Click HERE to read Senator Collins’ opening statement.
Washington, D.C. – Today, U.S. Senator Susan Collins, the Chairman of the Transportation Appropriations Subcommittee, held a hearing to review the fiscal year 2020 budget request for the U.S. Department of Transportation (DOT).
During the hearing, Senator Collins discussed her opposition to the lack of funding in the Administration’s budget proposal for training vessels at state maritime academies, including Maine Maritime Academy. In each of the past two years, the U.S. Maritime Administration (MARAD) was awarded $300 million to design and construct identical training vessels for state maritime academies since building the same vessel is expected to achieve cost savings. The FY 2020 budget request only includes $205 million for a different, smaller capacity training ship. Massachusetts Maritime Academy received a new training vessel last year, while New York received one the year before.
“This budget proposal would require MARAD to start from scratch in designing a brand new ship and would be detrimental to the training needs at Maine Maritime Academy, which is next in line for a replacement ship. We followed MARAD’s guidelines exactly and funded New York first, Massachusetts last year, and Maine is scheduled for this year, but with a far smaller and inferior ship provided in this budget,” said Senator Collins. “It simply doesn't make sense to change the size of the training vessel. I would just ask again for your commitment to work with us in finding a path forward so that MARAD doesn't have to go back to the drawing board and spend an enormous amount of time and money in designing a whole new ship when, in fact, the appropriate metric is how many cadets in the academy need at-sea training.”

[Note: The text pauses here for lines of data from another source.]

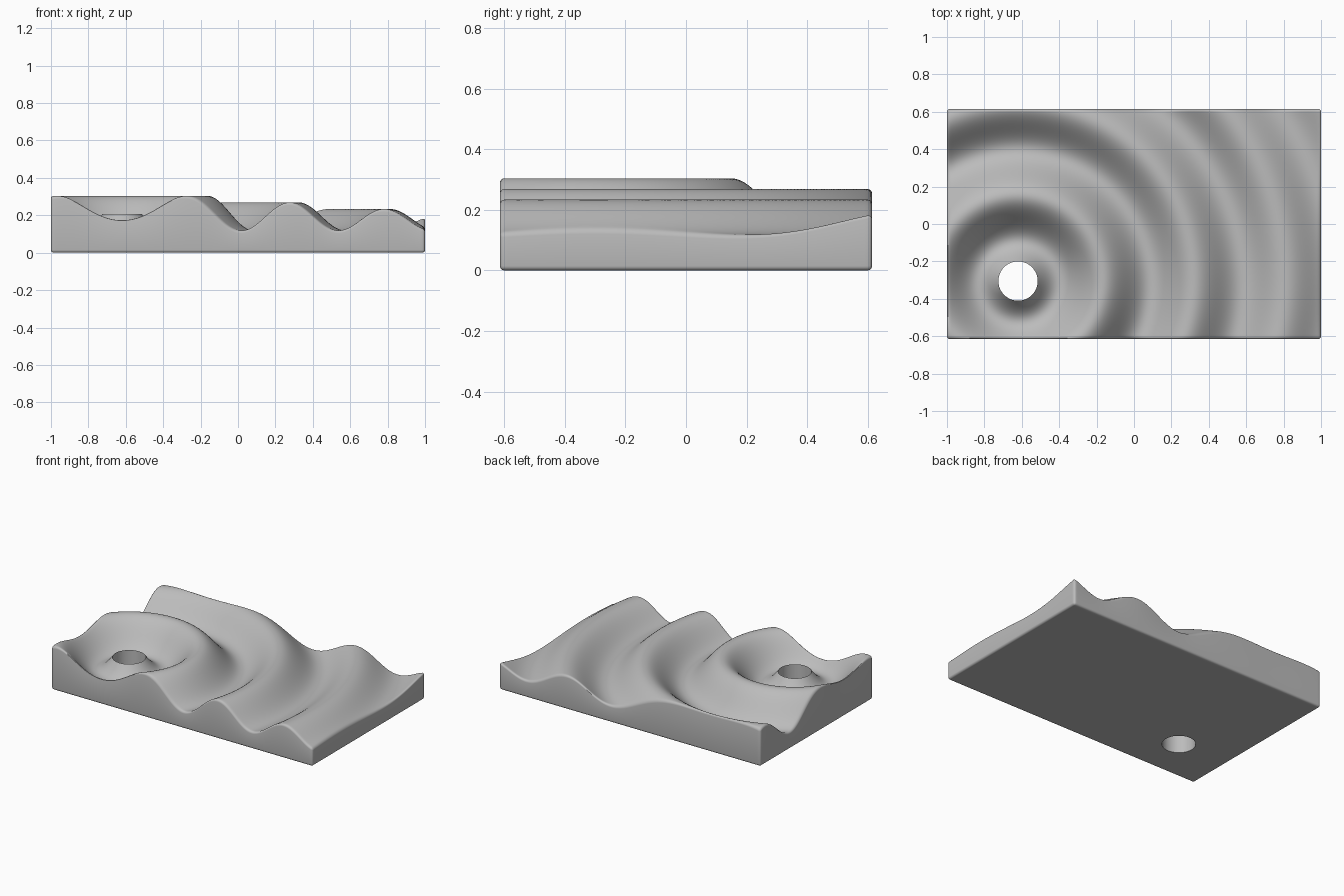
import bpy, bmesh, math

if "Cube" in bpy.data.objects:
    bpy.data.objects.remove(bpy.data.objects["Cube"])

HX, HY = 1.0, 0.615          # half sizes of the slab
R = 0.015                    # rounded edge radius
CX, CY, HOLE = -0.62, -0.305, 0.105


def ripple(x, y):
    # damped rings around the hole, with troughs at a constant level
    r = math.hypot(x - CX, y - CY)
    amp = 0.218 - 0.0718 * r
    return 0.119 + amp * (0.5 + 0.5 * math.cos(2 * math.pi * (r + 0.03) / 0.49))


def samples(half, n):
    # even steps along the middle, rounded steps at both ends
    steps = 4
    ends = [half - R + R * math.sin(math.pi / 2 * i / steps) for i in range(1, steps + 1)]
    inner = half - R
    mid = [-inner + 2 * inner * i / n for i in range(n + 1)]
    return [-e for e in reversed(ends)] + mid + ends


def rounded(x, y):
    # pull corners onto a circle; return the position and edge drop
    ix = max(-HX + R, min(HX - R, x))
    iy = max(-HY + R, min(HY - R, y))
    dx, dy = x - ix, y - iy
    m, length = max(abs(dx), abs(dy)), math.hypot(dx, dy)
    if length > 1e-9:
        dx, dy = dx * m / length, dy * m / length
    return ix + dx, iy + dy, R - math.sqrt(max(0, R * R - m * m))


# rippled slab
xs, ys = samples(HX, 180), samples(HY, 112)
nx, ny = len(xs), len(ys)
bm = bmesh.new()
top, bottom = [], []
for x in xs:
    trow, brow = [], []
    for y in ys:
        px, py, drop = rounded(x, y)
        trow.append(bm.verts.new((px, py, ripple(px, py) - drop)))
        brow.append(bm.verts.new((px, py, drop)))
    top.append(trow)
    bottom.append(brow)
for i in range(nx - 1):
    for j in range(ny - 1):
        for g in (top, bottom):
            q = [g[i][j], g[i + 1][j], g[i + 1][j + 1], g[i][j + 1]]
            bm.faces.new(q if g is top else q[::-1])

# side walls
rim = ([(i, 0) for i in range(nx - 1)] + [(nx - 1, j) for j in range(ny - 1)]
       + [(i, ny - 1) for i in range(nx - 1, 0, -1)] + [(0, j) for j in range(ny - 1, 0, -1)])
for (a, b), (c, d) in zip(rim, rim[1:] + rim[:1]):
    bm.faces.new((bottom[a][b], bottom[c][d], top[c][d], top[a][b]))
bmesh.ops.recalc_face_normals(bm, faces=bm.faces[:])
mesh = bpy.data.meshes.new("rippled_slab")
bm.to_mesh(mesh)
bm.free()
slab = bpy.data.objects.new("rippled_slab", mesh)
bpy.context.collection.objects.link(slab)

grey = bpy.data.materials.new("plain grey")
grey.diffuse_color = (0.5, 0.5, 0.5, 1)
grey.use_nodes = True
grey.node_tree.nodes["Principled BSDF"].inputs["Base Color"].default_value = grey.diffuse_color
mesh.materials.append(grey)

# drain hole
bpy.ops.mesh.primitive_cylinder_add(vertices=64, radius=HOLE, depth=1, location=(CX, CY, 0.1))
cutter = bpy.context.object
cutter.name = "hole_cutter"
cutter.hide_render = True
cutter.data.materials.append(grey)
mod = slab.modifiers.new("hole", 'BOOLEAN')
mod.operation = 'DIFFERENCE'
mod.solver = 'EXACT'
mod.object = cutter
bpy.ops.object.select_all(action='DESELECT')
slab.select_set(True)
bpy.context.view_layer.objects.active = slab
bpy.ops.object.modifier_apply(modifier=mod.name)
bpy.data.objects.remove(cutter)
bpy.ops.object.shade_smooth_by_angle(angle=math.radians(35))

“Senator, I hope Maine knows what an advocate they have in you, because every time that we talk you're always advocating for your state, and in particular, the latest example is with this school ship,” responded Secretary Chao. “Your arguments and the points that you made are very good ones, and I look forward to working with you on it.”
Senator Collins also discussed the airplane incident that occurred at Presque Isle International Airport on March 4, 2019.
“This was a very disturbing incident, and we very much appreciated the prompt report that the National Transportation Safety Board did,” said Senator Collins. “My question is: what happens after a report like this? What happens next to ensure that this kind of preventable accident doesn’t happen again?”
“The FAA is supposedly working with the airport on investments within both systems, and they're supposed to be working with the airport to take advantage of both types of technology,” responded Secretary Chao. “Your question is a good one. I will go and see, but they're supposed to be working with the airport.”
Senator Collins also thanked Secretary Chao for her advocacy to include funding for the BUILD program, a competitive grant program that provides funding for state and local transportation projects. As Chairman of the Transportation Appropriations Subcommittee, Senator Collins has helped Maine secure over $160 million in BUILD grants, with successful applications in each round of funding.
This was the first hearing since the Ethiopian Airlines Flight 302 crash and the grounding of the 737-MAX aircrafts by the Federal Aviation Administration (FAA). The Committee questioned Secretary Chao on the FAA’s relationship with Boeing and the government’s role in ensuring the safety of the traveling public.
Yesterday, Senators Collins and Reed sent a letter calling on the U.S. DOT Inspector General to audit the certification process for this aircraft. Following the Senators’ push, the IG initiated their audit today.